(AVAILABLE RECORDS Opens)
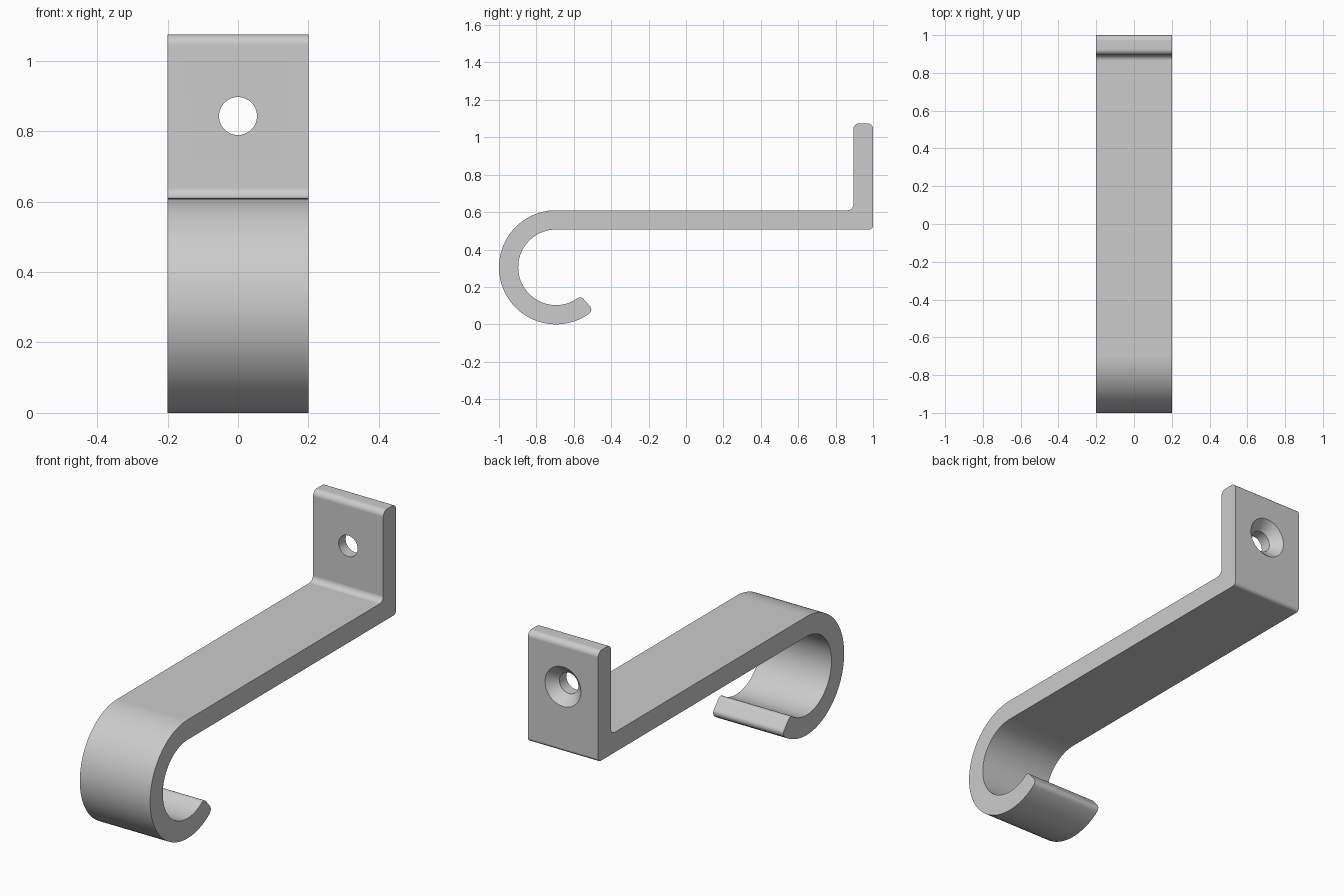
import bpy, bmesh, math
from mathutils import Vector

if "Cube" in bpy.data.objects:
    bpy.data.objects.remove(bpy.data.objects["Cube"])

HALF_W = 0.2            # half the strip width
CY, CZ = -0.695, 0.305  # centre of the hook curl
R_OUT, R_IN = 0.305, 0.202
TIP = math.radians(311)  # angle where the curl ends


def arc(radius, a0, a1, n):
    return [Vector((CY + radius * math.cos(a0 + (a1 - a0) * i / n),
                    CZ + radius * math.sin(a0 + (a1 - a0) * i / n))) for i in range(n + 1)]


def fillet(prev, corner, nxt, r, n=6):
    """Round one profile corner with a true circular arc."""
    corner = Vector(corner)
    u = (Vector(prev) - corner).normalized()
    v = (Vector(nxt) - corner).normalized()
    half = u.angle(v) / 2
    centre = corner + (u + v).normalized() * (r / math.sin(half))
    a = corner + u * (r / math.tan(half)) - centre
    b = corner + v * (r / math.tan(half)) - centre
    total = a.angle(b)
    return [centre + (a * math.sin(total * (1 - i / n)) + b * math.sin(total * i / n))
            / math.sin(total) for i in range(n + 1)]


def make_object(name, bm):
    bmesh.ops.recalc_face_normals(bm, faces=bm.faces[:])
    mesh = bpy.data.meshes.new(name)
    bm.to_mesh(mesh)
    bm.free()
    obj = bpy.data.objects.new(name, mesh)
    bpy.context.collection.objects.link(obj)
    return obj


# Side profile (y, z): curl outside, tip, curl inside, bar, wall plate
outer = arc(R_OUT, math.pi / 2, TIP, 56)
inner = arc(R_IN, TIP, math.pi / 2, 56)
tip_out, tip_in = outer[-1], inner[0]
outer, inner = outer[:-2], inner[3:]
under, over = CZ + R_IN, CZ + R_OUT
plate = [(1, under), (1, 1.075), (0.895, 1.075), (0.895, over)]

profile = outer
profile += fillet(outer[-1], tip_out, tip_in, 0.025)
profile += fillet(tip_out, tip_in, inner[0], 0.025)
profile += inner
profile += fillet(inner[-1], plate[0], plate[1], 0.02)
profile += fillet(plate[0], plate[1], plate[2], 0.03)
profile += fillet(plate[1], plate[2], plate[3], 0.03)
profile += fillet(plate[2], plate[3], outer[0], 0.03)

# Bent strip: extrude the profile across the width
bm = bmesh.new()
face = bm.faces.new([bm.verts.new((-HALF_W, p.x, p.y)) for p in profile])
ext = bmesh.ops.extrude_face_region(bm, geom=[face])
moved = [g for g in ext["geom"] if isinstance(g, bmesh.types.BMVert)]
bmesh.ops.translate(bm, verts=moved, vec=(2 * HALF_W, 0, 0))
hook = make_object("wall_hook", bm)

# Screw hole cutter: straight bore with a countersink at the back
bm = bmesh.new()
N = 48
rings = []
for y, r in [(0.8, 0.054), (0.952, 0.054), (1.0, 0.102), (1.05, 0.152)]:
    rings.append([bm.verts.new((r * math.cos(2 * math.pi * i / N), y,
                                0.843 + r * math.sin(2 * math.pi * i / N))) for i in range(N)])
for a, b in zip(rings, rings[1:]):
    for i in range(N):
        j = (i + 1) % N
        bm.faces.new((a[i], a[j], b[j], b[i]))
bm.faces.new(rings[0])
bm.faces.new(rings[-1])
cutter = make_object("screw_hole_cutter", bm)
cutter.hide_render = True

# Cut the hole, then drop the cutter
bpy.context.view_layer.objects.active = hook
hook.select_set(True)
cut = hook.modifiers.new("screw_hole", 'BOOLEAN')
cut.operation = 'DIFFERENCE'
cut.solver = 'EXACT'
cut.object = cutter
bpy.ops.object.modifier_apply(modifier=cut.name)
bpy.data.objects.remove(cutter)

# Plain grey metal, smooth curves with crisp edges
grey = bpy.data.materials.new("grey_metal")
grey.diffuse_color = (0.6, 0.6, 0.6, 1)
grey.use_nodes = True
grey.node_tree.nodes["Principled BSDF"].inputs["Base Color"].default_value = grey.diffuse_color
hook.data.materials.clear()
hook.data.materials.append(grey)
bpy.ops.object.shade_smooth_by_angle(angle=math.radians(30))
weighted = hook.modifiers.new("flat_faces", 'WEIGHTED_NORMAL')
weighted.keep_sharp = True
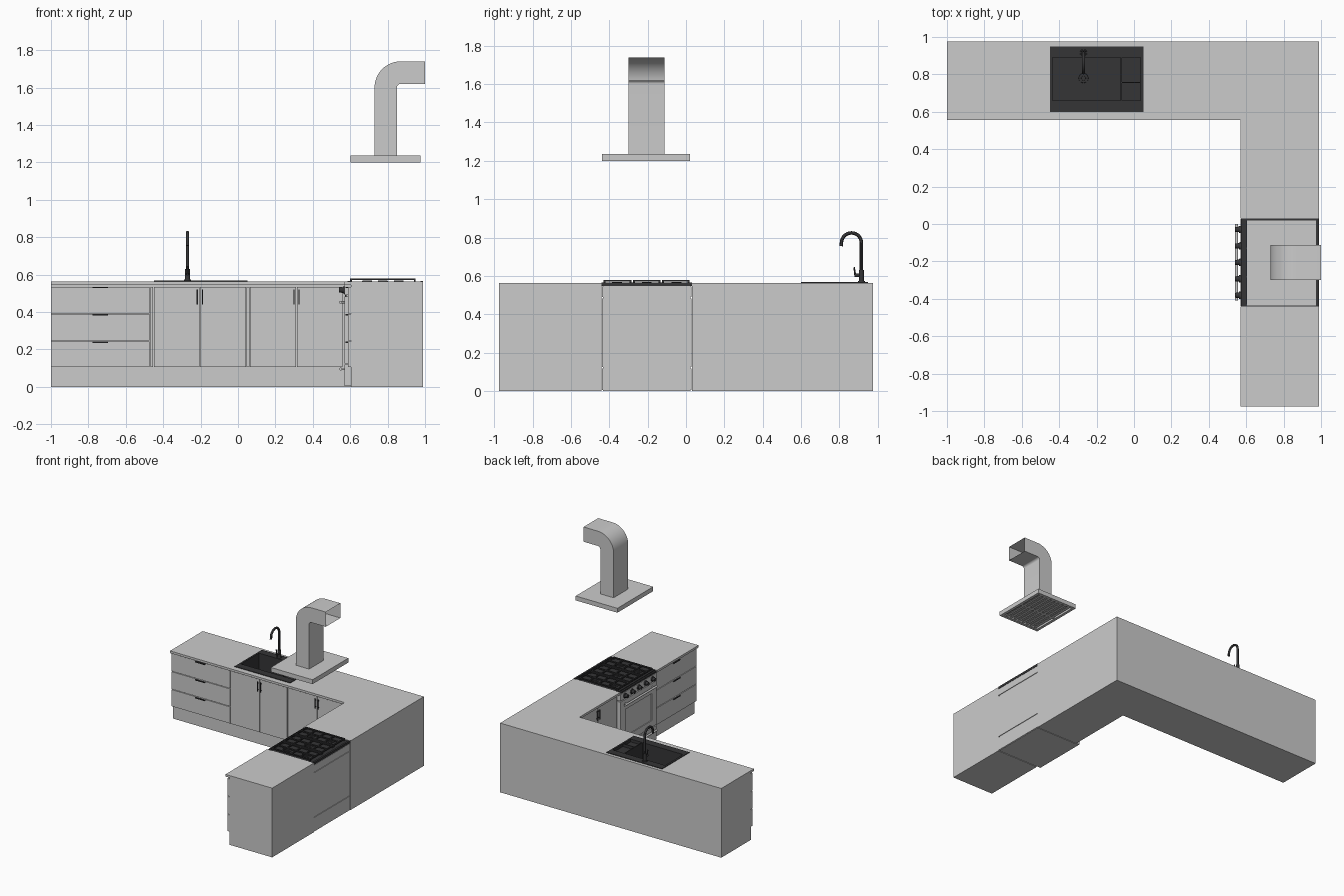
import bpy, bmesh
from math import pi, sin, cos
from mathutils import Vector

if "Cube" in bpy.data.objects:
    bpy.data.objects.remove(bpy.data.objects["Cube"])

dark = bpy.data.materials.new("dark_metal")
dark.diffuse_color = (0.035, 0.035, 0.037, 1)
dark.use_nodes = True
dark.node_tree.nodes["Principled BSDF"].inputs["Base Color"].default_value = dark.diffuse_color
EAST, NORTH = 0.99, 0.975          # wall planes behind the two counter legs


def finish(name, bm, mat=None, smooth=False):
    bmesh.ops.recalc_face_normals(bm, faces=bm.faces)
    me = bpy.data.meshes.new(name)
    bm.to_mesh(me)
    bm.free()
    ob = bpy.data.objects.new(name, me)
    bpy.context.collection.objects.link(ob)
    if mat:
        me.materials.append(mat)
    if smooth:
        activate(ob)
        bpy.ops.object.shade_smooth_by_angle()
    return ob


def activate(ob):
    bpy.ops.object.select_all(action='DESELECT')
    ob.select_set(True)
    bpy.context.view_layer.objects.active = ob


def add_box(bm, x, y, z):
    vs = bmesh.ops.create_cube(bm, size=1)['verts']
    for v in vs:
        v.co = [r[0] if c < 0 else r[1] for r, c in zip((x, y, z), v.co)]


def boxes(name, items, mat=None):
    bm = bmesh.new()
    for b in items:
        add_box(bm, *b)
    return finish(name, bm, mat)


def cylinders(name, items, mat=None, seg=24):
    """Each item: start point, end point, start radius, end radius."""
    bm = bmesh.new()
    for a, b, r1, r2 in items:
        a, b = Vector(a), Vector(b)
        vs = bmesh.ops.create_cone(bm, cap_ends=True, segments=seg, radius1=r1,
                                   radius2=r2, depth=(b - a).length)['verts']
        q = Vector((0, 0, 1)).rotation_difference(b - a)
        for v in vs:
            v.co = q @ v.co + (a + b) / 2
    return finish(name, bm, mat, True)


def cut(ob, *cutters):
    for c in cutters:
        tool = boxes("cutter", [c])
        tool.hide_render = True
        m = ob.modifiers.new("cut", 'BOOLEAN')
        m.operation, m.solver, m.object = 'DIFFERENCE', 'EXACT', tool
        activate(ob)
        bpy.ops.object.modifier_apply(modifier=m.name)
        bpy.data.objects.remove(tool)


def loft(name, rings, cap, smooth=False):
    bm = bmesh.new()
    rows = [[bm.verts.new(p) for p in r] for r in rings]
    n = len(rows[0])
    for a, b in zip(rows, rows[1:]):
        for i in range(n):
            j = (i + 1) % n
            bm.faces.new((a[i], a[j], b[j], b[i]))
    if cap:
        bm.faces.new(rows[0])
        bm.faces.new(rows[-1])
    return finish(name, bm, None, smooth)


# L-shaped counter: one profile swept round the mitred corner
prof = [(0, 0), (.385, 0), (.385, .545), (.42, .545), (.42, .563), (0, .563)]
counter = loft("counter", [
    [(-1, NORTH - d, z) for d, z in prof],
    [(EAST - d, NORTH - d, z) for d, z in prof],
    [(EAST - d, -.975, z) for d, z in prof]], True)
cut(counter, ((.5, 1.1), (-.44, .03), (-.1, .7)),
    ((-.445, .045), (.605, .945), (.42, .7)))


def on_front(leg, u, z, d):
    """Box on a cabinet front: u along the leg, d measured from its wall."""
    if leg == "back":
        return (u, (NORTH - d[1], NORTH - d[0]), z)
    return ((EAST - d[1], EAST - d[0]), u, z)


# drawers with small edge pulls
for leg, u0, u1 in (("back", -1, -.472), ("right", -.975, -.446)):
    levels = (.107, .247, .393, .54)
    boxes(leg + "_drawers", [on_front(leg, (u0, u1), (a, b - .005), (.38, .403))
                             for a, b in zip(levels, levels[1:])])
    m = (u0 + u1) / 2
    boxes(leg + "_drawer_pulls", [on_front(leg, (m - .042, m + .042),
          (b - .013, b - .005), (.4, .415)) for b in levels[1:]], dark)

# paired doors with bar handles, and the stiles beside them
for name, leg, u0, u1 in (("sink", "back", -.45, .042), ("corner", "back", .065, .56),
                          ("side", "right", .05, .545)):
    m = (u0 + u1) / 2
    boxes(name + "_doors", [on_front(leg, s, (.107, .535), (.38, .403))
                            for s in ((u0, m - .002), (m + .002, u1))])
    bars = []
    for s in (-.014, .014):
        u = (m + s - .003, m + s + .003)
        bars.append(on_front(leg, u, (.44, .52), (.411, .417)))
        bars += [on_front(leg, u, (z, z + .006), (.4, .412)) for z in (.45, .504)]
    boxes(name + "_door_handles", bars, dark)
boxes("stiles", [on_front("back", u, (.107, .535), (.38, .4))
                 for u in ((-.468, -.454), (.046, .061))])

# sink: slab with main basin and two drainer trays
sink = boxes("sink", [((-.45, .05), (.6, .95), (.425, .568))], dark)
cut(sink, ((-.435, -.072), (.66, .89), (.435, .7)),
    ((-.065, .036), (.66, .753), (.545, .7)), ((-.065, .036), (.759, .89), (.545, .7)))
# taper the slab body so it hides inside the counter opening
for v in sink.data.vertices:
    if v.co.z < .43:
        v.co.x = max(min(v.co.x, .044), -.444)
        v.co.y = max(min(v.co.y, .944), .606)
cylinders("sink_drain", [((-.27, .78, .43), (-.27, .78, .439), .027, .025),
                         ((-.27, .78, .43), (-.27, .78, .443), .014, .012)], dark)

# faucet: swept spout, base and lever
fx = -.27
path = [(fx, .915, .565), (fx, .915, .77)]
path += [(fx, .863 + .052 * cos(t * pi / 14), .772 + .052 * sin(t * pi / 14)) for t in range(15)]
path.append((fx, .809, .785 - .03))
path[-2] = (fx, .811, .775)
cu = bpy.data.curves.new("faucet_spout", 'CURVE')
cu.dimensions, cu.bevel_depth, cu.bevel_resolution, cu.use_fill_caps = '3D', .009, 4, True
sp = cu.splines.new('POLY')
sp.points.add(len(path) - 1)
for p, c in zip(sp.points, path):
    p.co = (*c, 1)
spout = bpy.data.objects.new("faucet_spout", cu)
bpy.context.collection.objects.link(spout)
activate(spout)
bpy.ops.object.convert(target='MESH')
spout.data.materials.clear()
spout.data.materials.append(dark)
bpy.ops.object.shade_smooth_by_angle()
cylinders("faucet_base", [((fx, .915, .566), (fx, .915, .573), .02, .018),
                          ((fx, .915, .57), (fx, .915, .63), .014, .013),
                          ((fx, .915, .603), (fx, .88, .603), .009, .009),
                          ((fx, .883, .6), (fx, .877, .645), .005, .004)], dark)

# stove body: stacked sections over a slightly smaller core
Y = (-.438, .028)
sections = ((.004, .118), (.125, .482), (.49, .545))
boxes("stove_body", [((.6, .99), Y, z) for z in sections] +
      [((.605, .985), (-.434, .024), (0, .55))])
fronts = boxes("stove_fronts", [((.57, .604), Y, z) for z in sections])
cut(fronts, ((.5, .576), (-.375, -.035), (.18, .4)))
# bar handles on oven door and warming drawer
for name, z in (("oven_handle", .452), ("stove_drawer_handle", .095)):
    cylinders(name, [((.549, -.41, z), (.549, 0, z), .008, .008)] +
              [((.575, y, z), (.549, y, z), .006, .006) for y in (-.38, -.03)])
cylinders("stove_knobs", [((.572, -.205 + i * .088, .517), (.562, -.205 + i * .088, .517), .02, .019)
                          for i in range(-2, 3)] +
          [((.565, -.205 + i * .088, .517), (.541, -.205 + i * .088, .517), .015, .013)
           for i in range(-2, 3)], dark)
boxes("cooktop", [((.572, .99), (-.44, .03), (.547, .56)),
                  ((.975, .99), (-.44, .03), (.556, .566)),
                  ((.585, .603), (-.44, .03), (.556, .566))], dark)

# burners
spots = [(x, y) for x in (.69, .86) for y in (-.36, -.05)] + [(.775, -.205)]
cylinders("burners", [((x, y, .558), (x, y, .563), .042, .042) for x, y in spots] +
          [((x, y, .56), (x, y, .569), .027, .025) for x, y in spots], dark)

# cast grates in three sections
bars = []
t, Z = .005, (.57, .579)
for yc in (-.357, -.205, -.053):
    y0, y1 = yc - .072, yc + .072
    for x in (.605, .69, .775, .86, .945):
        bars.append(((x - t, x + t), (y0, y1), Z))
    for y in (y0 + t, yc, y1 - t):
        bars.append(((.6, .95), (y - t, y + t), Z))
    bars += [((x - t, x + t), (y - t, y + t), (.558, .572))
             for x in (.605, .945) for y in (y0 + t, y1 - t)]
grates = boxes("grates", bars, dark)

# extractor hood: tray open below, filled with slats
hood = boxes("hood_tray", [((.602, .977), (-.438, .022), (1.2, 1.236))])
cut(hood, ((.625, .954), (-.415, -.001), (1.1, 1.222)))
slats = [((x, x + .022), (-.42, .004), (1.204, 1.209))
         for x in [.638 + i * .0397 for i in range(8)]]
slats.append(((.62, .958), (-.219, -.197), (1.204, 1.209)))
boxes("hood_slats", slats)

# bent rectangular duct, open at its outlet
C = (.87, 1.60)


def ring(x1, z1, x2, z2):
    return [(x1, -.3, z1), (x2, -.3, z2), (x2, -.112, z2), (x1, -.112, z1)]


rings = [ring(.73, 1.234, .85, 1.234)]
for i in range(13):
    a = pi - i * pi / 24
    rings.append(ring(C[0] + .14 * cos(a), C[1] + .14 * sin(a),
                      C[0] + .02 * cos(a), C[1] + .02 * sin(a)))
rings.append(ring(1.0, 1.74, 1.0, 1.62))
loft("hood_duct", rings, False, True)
(AVAILABLE RECORDS Closes)
# WORK ORDER:
Starting with the line above that holds "for a, b in zip(levels, levels[1:])])" and stopping with the line that holds "(.759, .89), (.545, .7)))", reproduce each line exactly, omitting all other lines.

# EXPECTED ANSWER:
                             for a, b in zip(levels, levels[1:])])
    m = (u0 + u1) / 2
    boxes(leg + "_drawer_pulls", [on_front(leg, (m - .042, m + .042),
          (b - .013, b - .005), (.4, .415)) for b in levels[1:]], dark)

# paired doors with bar handles, and the stiles beside them
for name, leg, u0, u1 in (("sink", "back", -.45, .042), ("corner", "back", .065, .56),
                          ("side", "right", .05, .545)):
    m = (u0 + u1) / 2
    boxes(name + "_doors", [on_front(leg, s, (.107, .535), (.38, .403))
                            for s in ((u0, m - .002), (m + .002, u1))])
    bars = []
    for s in (-.014, .014):
        u = (m + s - .003, m + s + .003)
        bars.append(on_front(leg, u, (.44, .52), (.411, .417)))
        bars += [on_front(leg, u, (z, z + .006), (.4, .412)) for z in (.45, .504)]
    boxes(name + "_door_handles", bars, dark)
boxes("stiles", [on_front("back", u, (.107, .535), (.38, .4))
                 for u in ((-.468, -.454), (.046, .061))])

# sink: slab with main basin and two drainer trays
sink = boxes("sink", [((-.45, .05), (.6, .95), (.425, .568))], dark)
cut(sink, ((-.435, -.072), (.66, .89), (.435, .7)),
    ((-.065, .036), (.66, .753), (.545, .7)), ((-.065, .036), (.759, .89), (.545, .7)))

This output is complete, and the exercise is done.